■ What you will do ■
Give the data again exactly, from its opening line through the line in which "[...lower, ...HALF].map(([r, h])" appears.

(Stored data entries)
################
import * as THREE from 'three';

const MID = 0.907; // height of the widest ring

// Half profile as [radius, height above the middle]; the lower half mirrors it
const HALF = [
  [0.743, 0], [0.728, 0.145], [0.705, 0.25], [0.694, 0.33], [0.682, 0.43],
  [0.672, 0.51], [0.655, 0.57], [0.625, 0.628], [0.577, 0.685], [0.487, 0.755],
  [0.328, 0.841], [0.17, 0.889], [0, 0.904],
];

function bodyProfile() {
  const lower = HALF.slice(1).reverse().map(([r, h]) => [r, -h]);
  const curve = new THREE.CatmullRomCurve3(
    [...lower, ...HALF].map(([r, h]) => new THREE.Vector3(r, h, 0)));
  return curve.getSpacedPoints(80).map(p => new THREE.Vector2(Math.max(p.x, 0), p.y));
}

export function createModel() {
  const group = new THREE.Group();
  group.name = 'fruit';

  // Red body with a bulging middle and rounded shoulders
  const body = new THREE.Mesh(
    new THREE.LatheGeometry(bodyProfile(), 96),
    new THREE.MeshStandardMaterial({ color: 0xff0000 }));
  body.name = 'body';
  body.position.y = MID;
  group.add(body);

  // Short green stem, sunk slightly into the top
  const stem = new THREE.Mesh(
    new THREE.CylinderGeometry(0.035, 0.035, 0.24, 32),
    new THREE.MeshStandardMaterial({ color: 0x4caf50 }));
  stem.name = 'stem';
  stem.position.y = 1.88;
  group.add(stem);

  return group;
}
################
■ Finished task ■
import * as THREE from 'three';

const MID = 0.907; // height of the widest ring

// Half profile as [radius, height above the middle]; the lower half mirrors it
const HALF = [
  [0.743, 0], [0.728, 0.145], [0.705, 0.25], [0.694, 0.33], [0.682, 0.43],
  [0.672, 0.51], [0.655, 0.57], [0.625, 0.628], [0.577, 0.685], [0.487, 0.755],
  [0.328, 0.841], [0.17, 0.889], [0, 0.904],
];

function bodyProfile() {
  const lower = HALF.slice(1).reverse().map(([r, h]) => [r, -h]);
  const curve = new THREE.CatmullRomCurve3(
    [...lower, ...HALF].map(([r, h]) => new THREE.Vector3(r, h, 0)));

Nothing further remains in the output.